By Gary Ferrington
A flipbook is a simple form of animation consisting of a sequence of drawings, or photographs, that when "flipped" through by the viewer appear to create the illusion of motion.
This illusion is an optical phenomenon known as the persistence of vision. It is the result of the eye’s retina retaining an image for about 1/12 of a second. When successive images are shown at a faster rate, the eye will blend them together with the retina retaining one image as the second is superimposed over it. This creates the illusion of movement and is the fundamental principle involved in film and television recording and reproduction. Sound movies have been traditionally projected at 24 frames per second or faster making the illusion of movement very smooth.
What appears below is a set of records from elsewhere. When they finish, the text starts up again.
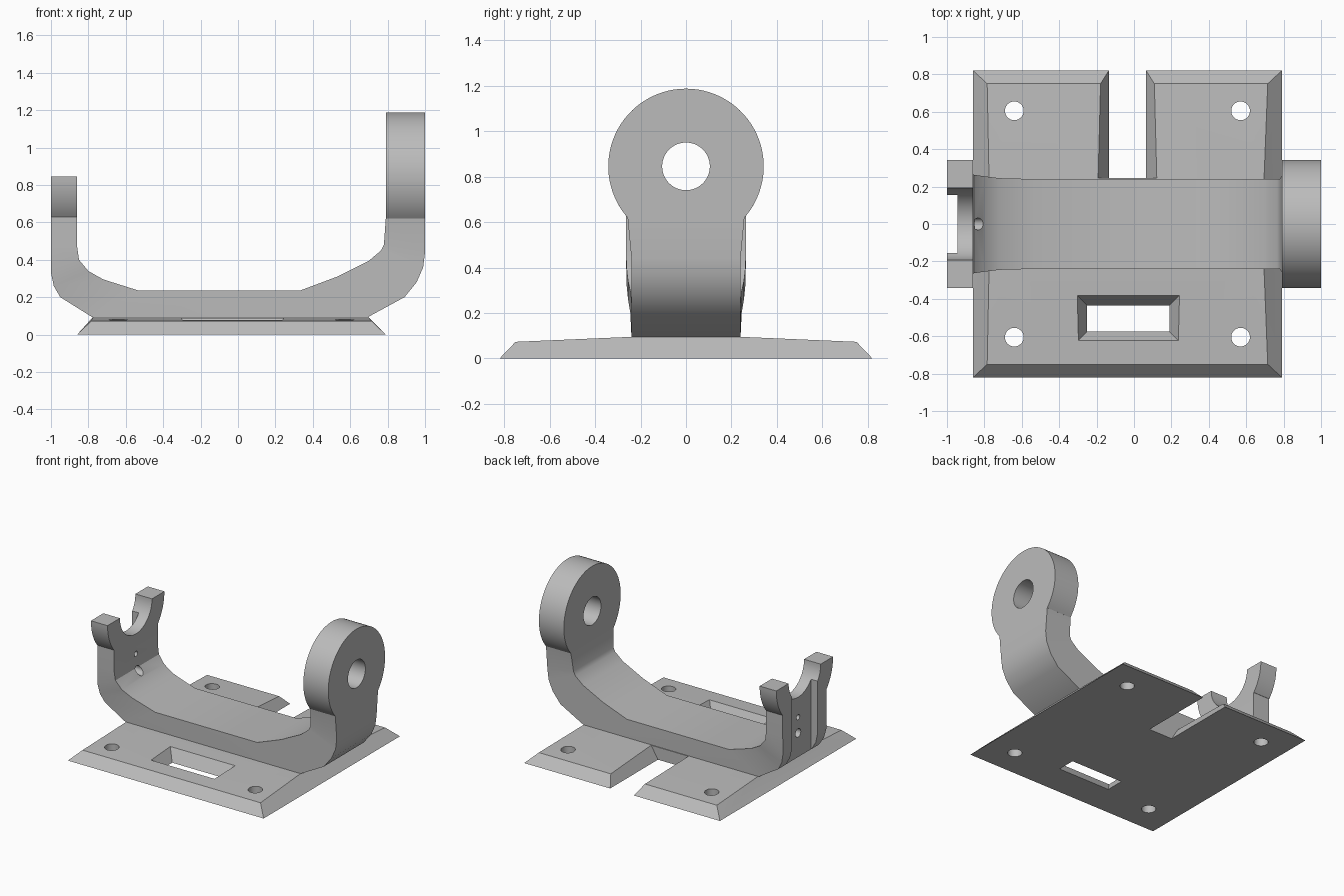
import bpy, bmesh
from math import sin, cos, radians
from mathutils import Matrix

if "Cube" in bpy.data.objects:
    bpy.data.objects.remove(bpy.data.objects["Cube"], do_unlink=True)

grey = bpy.data.materials.new("plain_grey")
grey.use_nodes = True
grey.diffuse_color = (0.5, 0.5, 0.5, 1)
grey.node_tree.nodes["Principled BSDF"].inputs["Base Color"].default_value = (0.5, 0.5, 0.5, 1)


def finish(name, bm):
    bmesh.ops.recalc_face_normals(bm, faces=bm.faces)
    mesh = bpy.data.meshes.new(name)
    bm.to_mesh(mesh)
    bm.free()
    mesh.materials.append(grey)
    obj = bpy.data.objects.new(name, mesh)
    bpy.context.collection.objects.link(obj)
    return obj


def hull(name, points):
    bm = bmesh.new()
    for p in points:
        bm.verts.new(p)
    bmesh.ops.convex_hull(bm, input=bm.verts[:])
    return finish(name, bm)


def frustum(name, x0, x1, y0, y1, tx, ty, z0=-0.1, z1=0.2):
    # box whose sides spread by tx, ty per unit of height
    return hull(name, [(x + sx * tx * z, y + sy * ty * z, z) for z in (z0, z1)
                       for x, sx in ((x0, -1), (x1, 1)) for y, sy in ((y0, -1), (y1, 1))])


def cylinder(name, centre, radius, depth, axis, sides=40):
    bm = bmesh.new()
    turn = Matrix.Rotation(radians(90), 4, "Y") if axis == "X" else Matrix()
    bmesh.ops.create_cone(bm, cap_ends=True, segments=sides, radius1=radius, radius2=radius,
                          depth=depth, matrix=Matrix.Translation(centre) @ turn)
    return finish(name, bm)


def extrude_x(name, outline, x0, x1):
    bm = bmesh.new()
    face = bm.faces.new([bm.verts.new((x0, y, z)) for y, z in outline])
    out = bmesh.ops.extrude_face_region(bm, geom=[face])
    moved = [v for v in out["geom"] if isinstance(v, bmesh.types.BMVert)]
    bmesh.ops.translate(bm, verts=moved, vec=(x1 - x0, 0, 0))
    if face.is_valid and len([f for f in bm.faces if len(f.verts) > 4]) < 2:
        bm.faces.new([v for v in face.verts])
    return finish(name, bm)


def cut(obj, cutters):
    for c in cutters:
        c.hide_render = True
        mod = obj.modifiers.new("cut", "BOOLEAN")
        mod.operation, mod.solver, mod.object = "DIFFERENCE", "EXACT", c
    bpy.context.view_layer.update()
    graph = bpy.context.evaluated_depsgraph_get()
    mesh = bpy.data.meshes.new_from_object(obj.evaluated_get(graph))
    obj.modifiers.clear()
    obj.data = mesh
    for c in cutters:
        bpy.data.objects.remove(c, do_unlink=True)


def arc(radius, a0, a1, steps):
    angles = [radians(a0 + (a1 - a0) * i / steps) for i in range(steps + 1)]
    return [(radius * cos(a), AXIS_Z + radius * sin(a)) for a in angles]


AXIS_Z = 0.845
EYE_R = 0.342

# Base plate: chamfered rim rising gently to a flat ridge under the arm
base = hull("base_plate",
            [(x, y, 0) for x in (-0.86, 0.79) for y in (-0.82, 0.82)]
            + [(x, y, 0.073) for x in (-0.785, 0.715) for y in (-0.75, 0.75)]
            + [(x, y, 0.095) for x in (-0.775, 0.695) for y in (-0.24, 0.24)])
holes = [cylinder("screw_hole", (x, y, 0), 0.05, 1, "Z")
         for x in (-0.64, 0.57) for y in (-0.605, 0.605)]
window = frustum("window_cut", -0.25, 0.19, -0.575, -0.435, 0.6, 0.6)
slot = frustum("slot_cut", -0.135, 0.065, 0.245, 1, 0.6, 0)
cut(base, holes + [window, slot])

# Arm: stations of inner point, outer point and half width, lofted end to end
stations = [
    (-0.86, 0.63, -1, 0.63, 0.264), (-0.86, 0.47, -1, 0.47, 0.264),
    (-0.85, 0.40, -1, 0.33, 0.262), (-0.80, 0.34, -0.985, 0.26, 0.255),
    (-0.72, 0.295, -0.95, 0.20, 0.245), (-0.53, 0.235, -0.78, 0.094, 0.24),
    (0.33, 0.235, 0.695, 0.094, 0.24), (0.53, 0.31, 0.89, 0.20, 0.24),
    (0.70, 0.395, 0.955, 0.28, 0.24), (0.765, 0.45, 0.99, 0.36, 0.24),
    (0.78, 0.48, 1, 0.44, 0.24), (0.79, 0.62, 1, 0.62, 0.257)]
bm = bmesh.new()
rings = [[bm.verts.new(p) for p in ((xi, -w, zi), (xi, w, zi), (xo, w, zo), (xo, -w, zo))]
         for xi, zi, xo, zo, w in stations]
for a, b in zip(rings, rings[1:]):
    for i in range(4):
        j = (i + 1) % 4
        bm.faces.new((a[i], a[j], b[j], b[i]))
bm.faces.new(rings[0])
bm.faces.new(rings[-1])
arm = finish("cradle_arm", bm)


def groove():
    return frustum("groove_cut", -1.2, -0.945, -0.155, 0.155, 0, 0, 0, 1)


cut(arm, [groove(),
          cylinder("pin_hole", (-0.9, 0, 0.5), 0.02, 0.4, "X", 24),
          cylinder("wire_hole", (-0.9, 0, 0.38), 0.032, 0.4, "X", 24)])

# Round eye on the left end
eye = extrude_x("bearing_eye", arc(EYE_R, -41.2, 221.2, 60), 0.79, 1)
cut(eye, [cylinder("eye_hole", (0.9, 0, AXIS_Z), 0.105, 1, "X", 48)])

# Open half-round fork on the right end
fork = extrude_x("saddle_fork", arc(EYE_R, -39, 0, 10) + arc(0.193, 0, -180, 36)
                 + arc(EYE_R, 180, 219, 10), -1, -0.86)
cut(fork, [groove()])

# Smooth the curved walls and keep hard edges
bpy.ops.object.select_all(action="DESELECT")
for obj in (base, arm, eye, fork):
    obj.select_set(True)
    bpy.context.view_layer.objects.active = obj
    bpy.ops.object.shade_smooth_by_angle(angle=radians(25))
    obj.select_set(False)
Early photographic pioneers such as Edward Muybridge and Thomas Edison explored moving images using the flipbook concept. Still photographic images were mounted on stiff paper and when either flipped through by hand or later in a hand cranked arcade machine. The Kinetoscope and Mutoscope used the flipbook concept and became popular pre-movie entertainment media for many.
Filpbooks were popularized in the early 1900's by the Crackerjack company that gave them as in-box prizes. In the 1920's they were used to teach dance steps - an early form of the "educational movie".
Flipbooks have been an important tool for the teaching of animation and remain so today. An idea for animation can be quickly tested using the flipbook technique.
Flipbooks stories are never very long and usually have a single objective that can best be put across short animated movies. Flipbooks are a true form of microcinema.
The following links cover the history flipbooks, techniques, and examples.
Drawings That Move-Flip Books. Flipbooks show how drawings can be made that seem to move. It is also a way to practice animation drawing.This site provides a nice overview of how to produce flipbooks.
FlipCapsule. Produces commercial flipbooks for promotional purposes. Images are captured from video and turned into flipbooks for advertising, sporting events, trade show handouts, and other events.
Flipbooks. This site sells flip books but also provides the opportunity to explore a number of sample animations designed by animator Patrick Jenkins. The samples illustrate how flipbooks can be an expressive form of communication.
Flipbooks - the Ancestors of Micromovies. "In the 19th century, before the cinema culture had established its position, there were various flipbooks, notepads bound together and flipped through to view a short string of moving pictures: animations of sort."
Flipbooks: Handheld Animations. Provides background information about flipbooks and gives instructions on how to make them using digital images.
Flippies is a company that makes flipbooks for creative premiums, event handouts, sports promotions and trade show giveaways. This site provides some examples of how flipbooks can be used for commercial purposes.
Filptomania. This company designs and produces flipbooks. The site has a variety of flipbooks presented as quicktime movies. Give them a try!
History of Filpbooks. The site provides a comprehensive history of the flip book.
Post-It Theater. These movies are all hand-drawn on Post-it® brand notes and scanned. No computer simulated the action.
Windows to the Universe Flip Books. This flip book series was produced to celebrate Sun-Earth Day (April 27-28, 2001). They were developed in partnership with Dr. Janet Kozyra at the University of Michigan, Space Physics Research Lab. Simply print the pages for a flipbooks, cut out each, arrange them in order and staple.
American Museum of the Moving Image. Select item - Shutters, Sprockets, and Tubes. This consists of six animated interactive tutorials that explain the science and technology behind movies and television. The tutorial on The Illusion of Motion facilitates an understanding of the concept of persistence of vision and how we see moving images.
Image source: Flipomania